Topic Proportions

Topic Percent
legislature
83.46%
government
4.62%
articles that list people, esp. marriage notices
1.54%
military orders, e.g. conscriptions
1.15%
religion
1.15%
articles that list places
0.77%
[unclear]
0.77%
war bonds
0.77%
trade
0.77%
clothing ads
0.38%
war prisoners
0.38%
North
0.38%
military campaigns
0.38%
war reports
0.38%
deserters
0.38%
entertainment and culture
0.38%
death notices
0.38%
hospitals
0.38%
accidents, particularly fires
0.38%
for hire and wanted ads
0.38%
military recruitment
0.38%
court proceedings
0.38%
From the Fri., Mar. 17, 1865 issue

SENATE.

Thursday, March 16, 1865.

House bill to suspend the privilege of the writ of habeas corpus, reported back adversely by the Judiciary Committee, was, after debate, rejected by the following vote:

Yeas—Messrs. Burnett, of Ky., Henry of Tenn., Johnston of Mo., Maxwell of Fla., Simms of Ky., and Vest of Mo.—6.

Nays—Messrs. Barnwell, Brown, Graham, Hunter, Oldham, Orr, Semmes, Watson, and Wigfall. —9.

The Senate concurred in House amendment to the bill to regulate the business of conscription.

Impressment law so as not to give property impressed for the use of the army, to be paid for at the time of the impressment, was passed.

House resolution to adjourn on Saturday next was rejected—yeas 8, nays 8.

The Senate then resolved into secret session.

The doors being opened, Mr. Orr submitted a resolution to adjourn at two o'clock on Saturday, which was agreed to—yeas 8, nays 7.

The Senate took a recess till 8 o'clock.

HOUSE OF REPRESENTATIVES.

Thursday, March 16, 1865.

Mr. Ewing, of Tenn., the unfinished business being postponed, offered a joint resolution in favor of the adjournment of Congress, sine die, on Saturday, the 18th inst., at 1 o'clock. The resolution was agreed to.

Mr. Cluskey, of Tenn., presented the following:

Resolved, That the Speaker of the House will hereafter issue his warrant for the arrest of any member about to absent himself without leave.

The resolution was laid over under the rules.

Mr. Pugh, of Ala., (under a suspension of the rules,) read a report from the Committee on Military Affairs, in answer to that portion of the President's late message relating to military affairs, which had been referred to that committee.

Mr. Swan, as a member of the Committee on Military Affairs, did not agree with the report of the committee.
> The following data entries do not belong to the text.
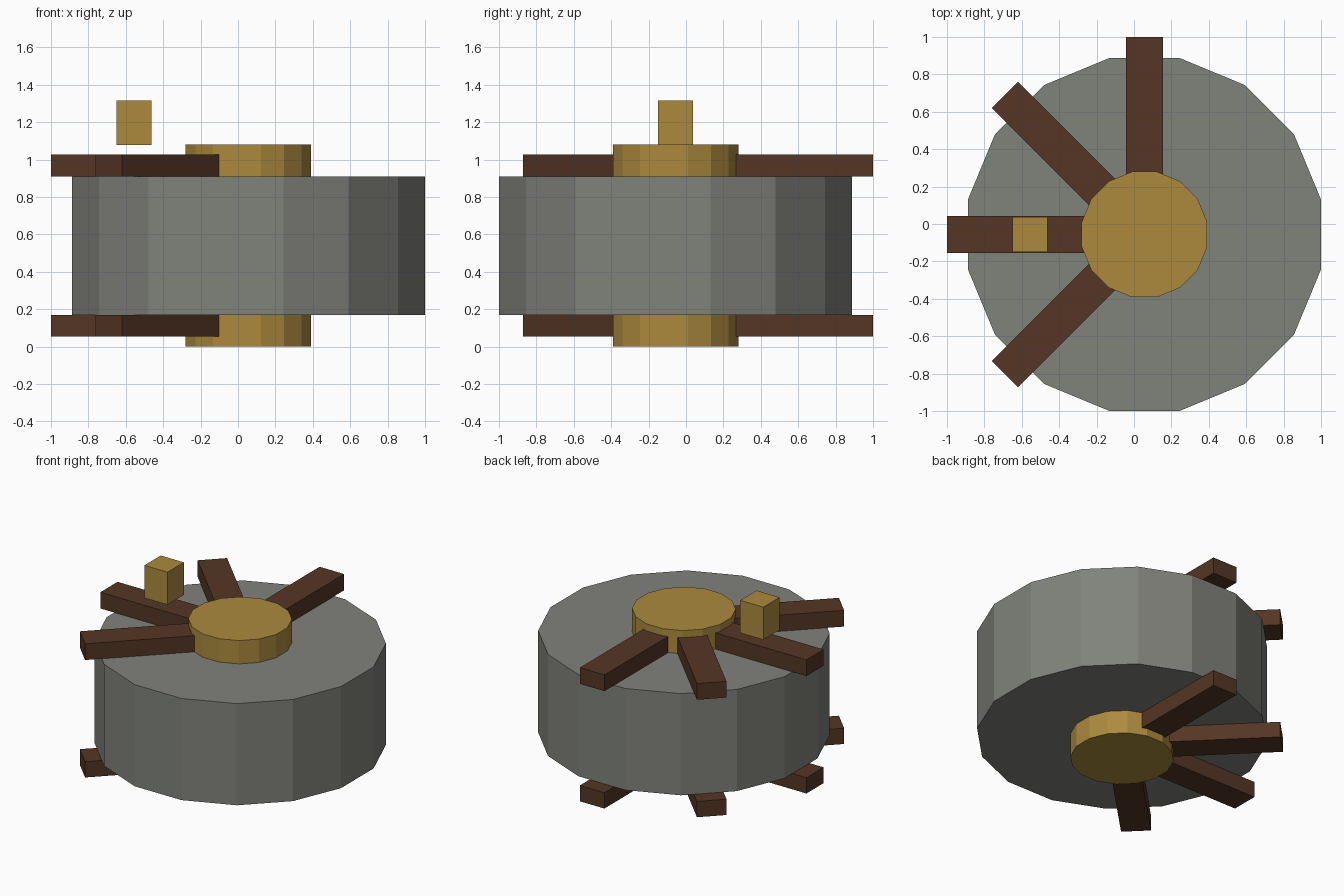
import bpy, math
from mathutils import Matrix

default = bpy.data.objects.get("Cube")
if default:
    bpy.data.objects.remove(default, do_unlink=True)

CX, CY = 0.056, -0.056  # axle position


def material(name, rgb):
    mat = bpy.data.materials.new(name)
    mat.use_nodes = True
    mat.diffuse_color = (*rgb, 1)
    mat.node_tree.nodes["Principled BSDF"].inputs["Base Color"].default_value = (*rgb, 1)
    return mat


stone = material("grey stone", (0.216, 0.223, 0.198))
wood = material("dark wood", (0.089, 0.037, 0.018))
brass = material("brass", (0.413, 0.254, 0.048))


def cylinder(name, radius, z0, z1, mat):
    # sixteen sides, with flats facing the axes
    bpy.ops.mesh.primitive_cylinder_add(vertices=16, radius=radius, depth=z1 - z0,
                                        location=(CX, CY, (z0 + z1) / 2))
    obj = bpy.context.object
    obj.name = name
    obj.data.transform(Matrix.Rotation(math.pi / 16, 4, 'Z'))
    obj.data.materials.append(mat)


def box(name, size, location, mat, angle=0):
    bpy.ops.mesh.primitive_cube_add(size=1, location=location, rotation=(0, 0, angle))
    obj = bpy.context.object
    obj.name = name
    obj.data.transform(Matrix.Diagonal((*size, 1)))
    obj.data.materials.append(mat)


# Heavy drum and the hub running through it
cylinder("drum", 0.962, 0.17, 0.91, stone)
cylinder("hub", 0.342, 0, 1.08, brass)

# Four spokes above and four below, fanned over one side
LENGTH = 1.056
for level, z0, z1 in (("lower", 0.055, 0.17), ("upper", 0.91, 1.028)):
    for i in range(4):
        a = math.radians(90 + 45 * i)
        box(f"{level}_spoke_{i + 1}", (LENGTH, 0.198, z1 - z0),
            (CX + math.cos(a) * LENGTH / 2, CY + math.sin(a) * LENGTH / 2, (z0 + z1) / 2),
            wood, a)

# Handle peg hovering over the right spoke
box("handle_peg", (0.186, 0.188, 0.237), (-0.556, CY, 1.197), brass)
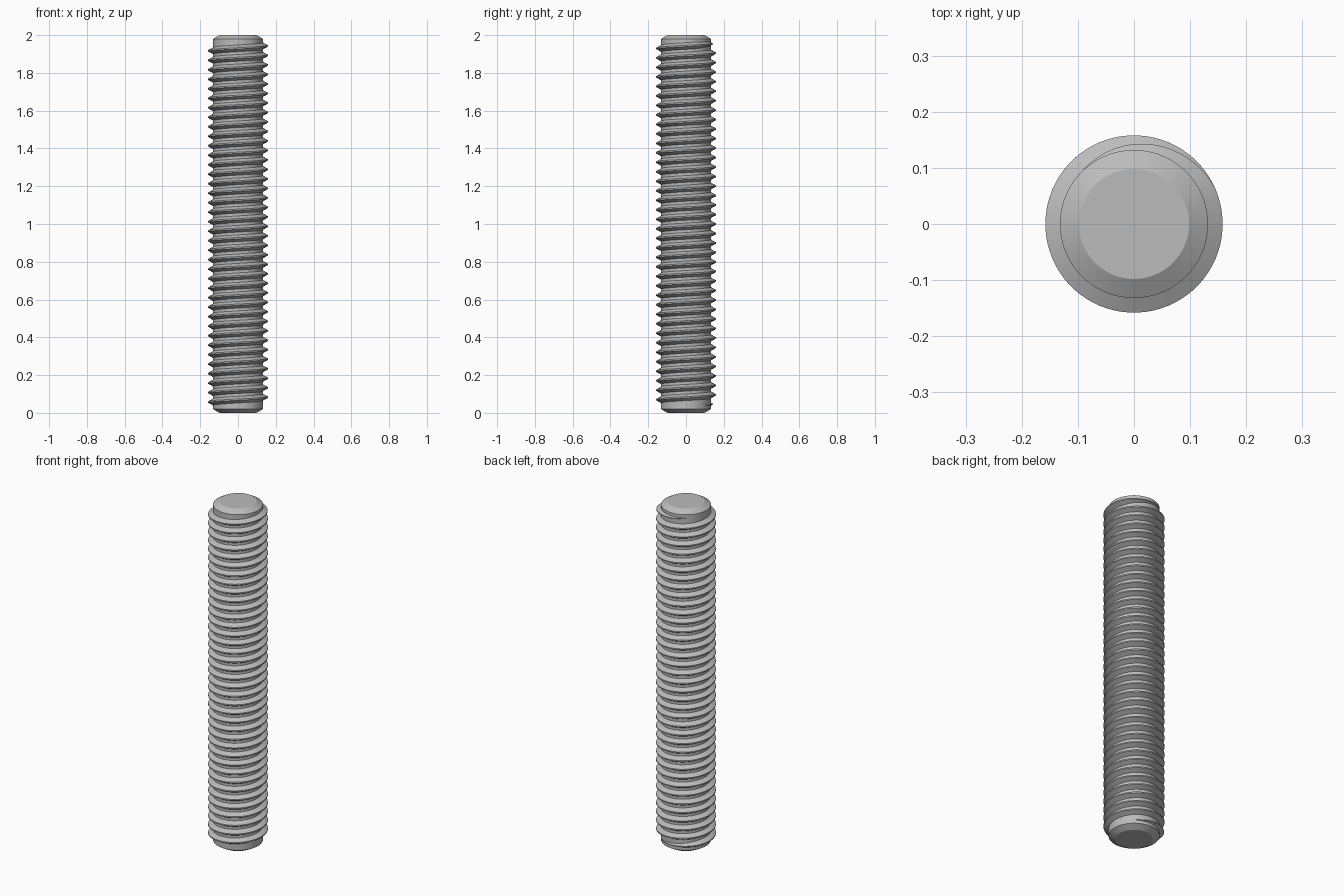
import bpy
import bmesh
from math import cos, sin, radians

cube = bpy.data.objects.get("Cube")
if cube:
    bpy.data.objects.remove(cube, do_unlink=True)

LENGTH = 2.0
CORE_R, CREST_R, TIP_R = 0.132, 0.158, 0.098
CHAMFER = 0.02
PITCH = 1.91 / 38
SEGS = 72                       # steps per turn
START, END = 47, 133 + 38 * 360  # thread angles in degrees
TAPER = 108                     # run-out length in degrees
BASE_HALF, CREST_HALF = 0.018, 0.0035

steel = bpy.data.materials.new("grey_steel")
steel.use_nodes = True
grey = (0.5, 0.5, 0.5, 1)
steel.diffuse_color = grey
steel.node_tree.nodes["Principled BSDF"].inputs["Base Color"].default_value = grey


def finish(name, bm):
    bmesh.ops.recalc_face_normals(bm, faces=bm.faces)
    mesh = bpy.data.meshes.new(name)
    bm.to_mesh(mesh)
    bm.free()
    obj = bpy.data.objects.new(name, mesh)
    bpy.context.collection.objects.link(obj)
    mesh.materials.append(steel)
    bpy.ops.object.select_all(action='DESELECT')
    obj.select_set(True)
    bpy.context.view_layer.objects.active = obj
    bpy.ops.object.shade_smooth_by_angle(angle=radians(25))
    return obj


def bridge(bm, a, b, closed):
    count = len(a)
    for i in range(count if closed else count - 1):
        j = (i + 1) % count
        bm.faces.new((a[i], a[j], b[j], b[i]))


# Core rod with chamfered ends
bm = bmesh.new()
rings = []
for r, z in ((TIP_R, 0), (CORE_R, CHAMFER), (CORE_R, LENGTH - CHAMFER), (TIP_R, LENGTH)):
    rings.append([bm.verts.new((r * cos(radians(360 * i / SEGS)),
                                r * sin(radians(360 * i / SEGS)), z))
                  for i in range(SEGS)])
for low, high in zip(rings, rings[1:]):
    bridge(bm, low, high, True)
bm.faces.new(rings[0])
bm.faces.new(rings[-1])
finish("rod_core", bm)

# Right-hand helical thread, fading into the core at both ends
bm = bmesh.new()
steps = round((END - START) * SEGS / 360)
sections = []
for i in range(steps + 1):
    angle = START + (END - START) * i / steps
    fade = max(0.02, min(1, (angle - START) / TAPER, (END - angle) / TAPER))
    z = 0.045 + PITCH * (angle - 90) / 360
    crest = CORE_R + (CREST_R - CORE_R) * fade
    profile = ((CORE_R - 0.0005, -BASE_HALF), (crest, -CREST_HALF),
               (crest, CREST_HALF), (CORE_R - 0.0005, BASE_HALF))
    t = radians(angle)
    sections.append([bm.verts.new((r * cos(t), r * sin(t), z + dz * fade))
                     for r, dz in profile])
for a, b in zip(sections, sections[1:]):
    bridge(bm, a, b, True)
bm.faces.new(sections[0])
bm.faces.new(sections[-1])
finish("screw_thread", bm)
He had always been since taking his seat here, and was now, in favor of putting all the men and all the means in the country at the disposal of the Executive.

Mr. Clark approved of the report in the main, but could not agree that a general military law was unnecessary and inexpedient. He thought there were laws needed on the subject to complete the military organization of the Confederate Government, to enable the President to call the militia from one State to another, in cases of necessity and emergency.

Mr. Hartridge, of Geo., presented the following:

Resolved, That the report presented by the Committee on Military Affairs expresses the sense of this House in reference to the subject contained in the report.

On motion of Mr. Clark, of Mo., action on the resolution was postponed until after the disposition of the militia bill now before the House.

Mr. Marshall, (under a suspension of the rules,) moved that the report of the committee be printed, which was ordered.

The special order, viz: The bill for organizing, arming and disciplining, &c., the militia of the Confederate States, was taken up. The pending question being the motion to lie on the table,

The House refused to lay the bill on the table. Yeas, 31; nays, 33.

Pending its further consideration, on motion of Mr. Lyon, the House resolved itself into secret session.